Self-assembled nanotextures create antireflective surface on silicon solar cells: Nanostructured surface textures-with shapes inspired by the structure of moths' eyes-prevent the reflection of light off silicon, improving conversion of sunlight to electricity January 21st, 2015

Announcements

Advantest to Exhibit at SEMICON Korea in Seoul, South Korea February 4-6 Showcasing Broad Portfolio of Semiconductor Products, Technologies and Solutions January 29th, 2015

Park Systems Announces Innovations in Bio Cell Analysis with the Launch of Park NX-Bio, the only 3-in-1 Imaging Nanoscale Tool Available for Life Science Researchers January 29th, 2015

2015 Nanonics Image Contest January 29th, 2015

Iranian Scientists Use MOFs to Eliminate Dye Pollutants January 29th, 2015

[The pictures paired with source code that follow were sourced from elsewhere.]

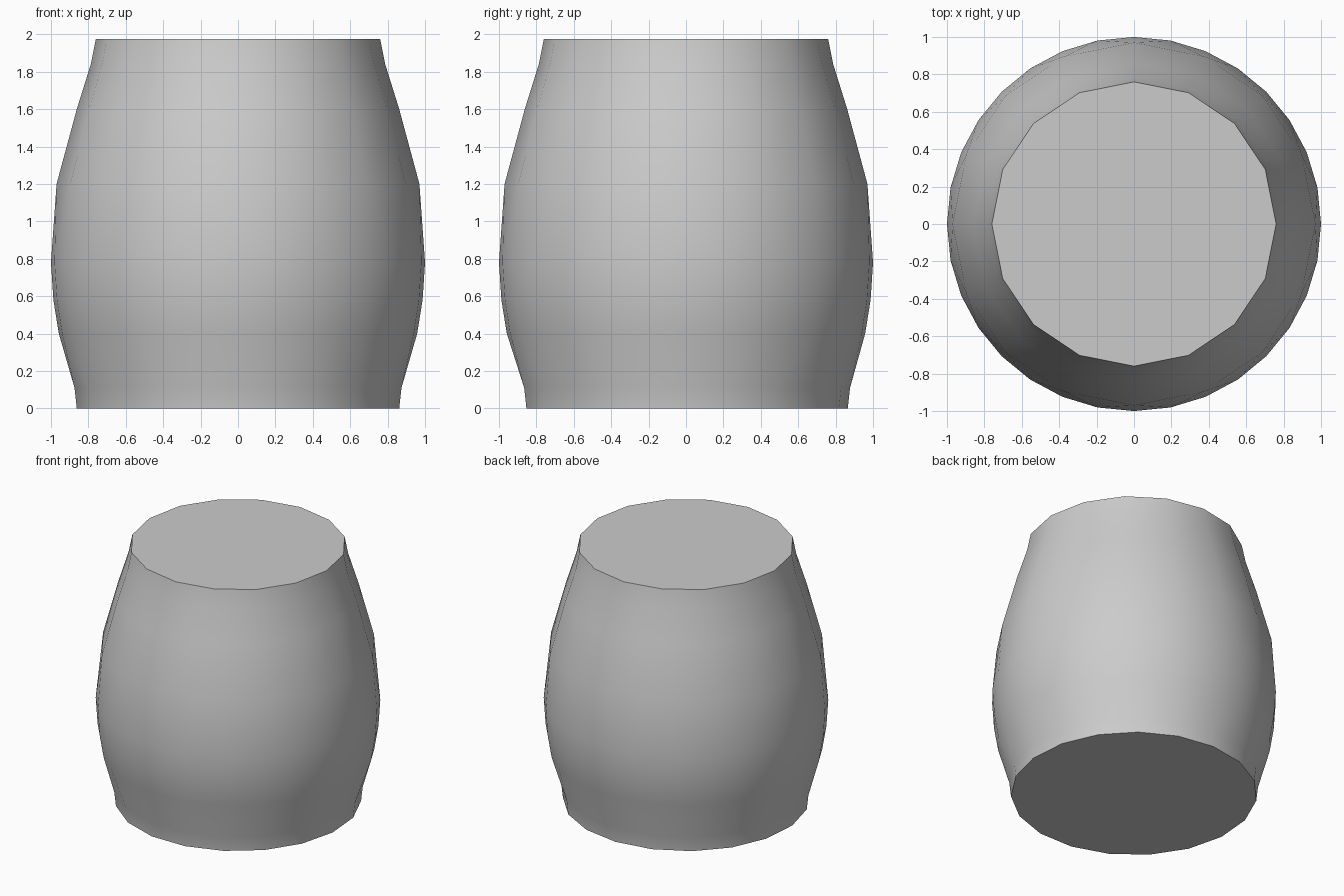
import bpy, bmesh
from math import sin, cos, pi, radians

old = bpy.data.objects.get("Cube")
if old:
    bpy.data.objects.remove(old)

# Barrel profile from bottom to top: height, radius, sides
PROFILE = [(0, .865, 19), (.11, .877, 19), (.4, .958, 32), (.58, .987, 32),
           (.78, 1, 32), (1.2, .97, 16), (1.6, .862, 16), (1.84, .787, 16),
           (1.975, .76, 16)]


def add_ring(bm, z, radius, sides):
    """Ring with its first corner at the back, counter-clockwise from above."""
    turns = [2 * pi * i / sides for i in range(sides)]
    return [bm.verts.new((-radius * sin(a), radius * cos(a), z)) for a in turns]


def join_rings(bm, low, high):
    """Walls between two rings, zipped when their corner counts differ."""
    n, m = len(low), len(high)
    if n == m:
        for i in range(n):
            k = (i + 1) % n
            bm.faces.new((low[i], low[k], high[k], high[i]))
        return
    i = j = 0
    while i < n or j < m:
        if j == m or (i < n and (i + .5) / n <= (j + .5) / m):
            bm.faces.new((low[i], low[(i + 1) % n], high[j % m]))
            i += 1
        else:
            bm.faces.new((low[i % n], high[(j + 1) % m], high[j]))
            j += 1


# Grey material
grey = bpy.data.materials.new("grey")
grey.use_nodes = True
colour = (.6, .6, .6, 1)
grey.diffuse_color = colour
grey.node_tree.nodes["Principled BSDF"].inputs["Base Color"].default_value = colour

# Barrel walls and end caps
bm = bmesh.new()
rings = [add_ring(bm, *step) for step in PROFILE]
for low, high in zip(rings, rings[1:]):
    join_rings(bm, low, high)
bm.faces.new(rings[0][::-1])
bm.faces.new(rings[-1])
bmesh.ops.recalc_face_normals(bm, faces=bm.faces)

mesh = bpy.data.meshes.new("barrel_body")
bm.to_mesh(mesh)
bm.free()
mesh.materials.append(grey)
body = bpy.data.objects.new("barrel_body", mesh)
bpy.context.collection.objects.link(body)

# Smooth walls, sharp rims
bpy.context.view_layer.objects.active = body
body.select_set(True)
bpy.ops.object.shade_smooth_by_angle(angle=radians(40))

Grants/Awards/Scholarships/Gifts/Contests/Honors/Records

2015 Nanonics Image Contest January 29th, 2015

OCSiAl supports NanoART Imagery Contest January 23rd, 2015

EnvisioNano: An image contest hosted by the National Nanotechnology Initiative (NNI) January 22nd, 2015

Laser-generated surface structures create extremely water-repellent metals: Super-hydrophobic properties could lead to applications in solar panels, sanitation and as rust-free metals January 20th, 2015

NanoNews-Digest
The latest news from around the world, FREE



  Premium Products
NanoNews-Custom
Only the news you want to read!
 Learn More
NanoTech-Transfer
University Technology Transfer & Patents
 Learn More
NanoStrategies
Full-service, expert consulting
 Learn More










ASP
Nanotechnology Now Featured Books




NNN

The Hunger Project







© Copyright 1999-2015 7th Wave, Inc. All Rights Reserved PRIVACY POLICY :: CONTACT US :: STATS :: SITE MAP :: ADVERTISE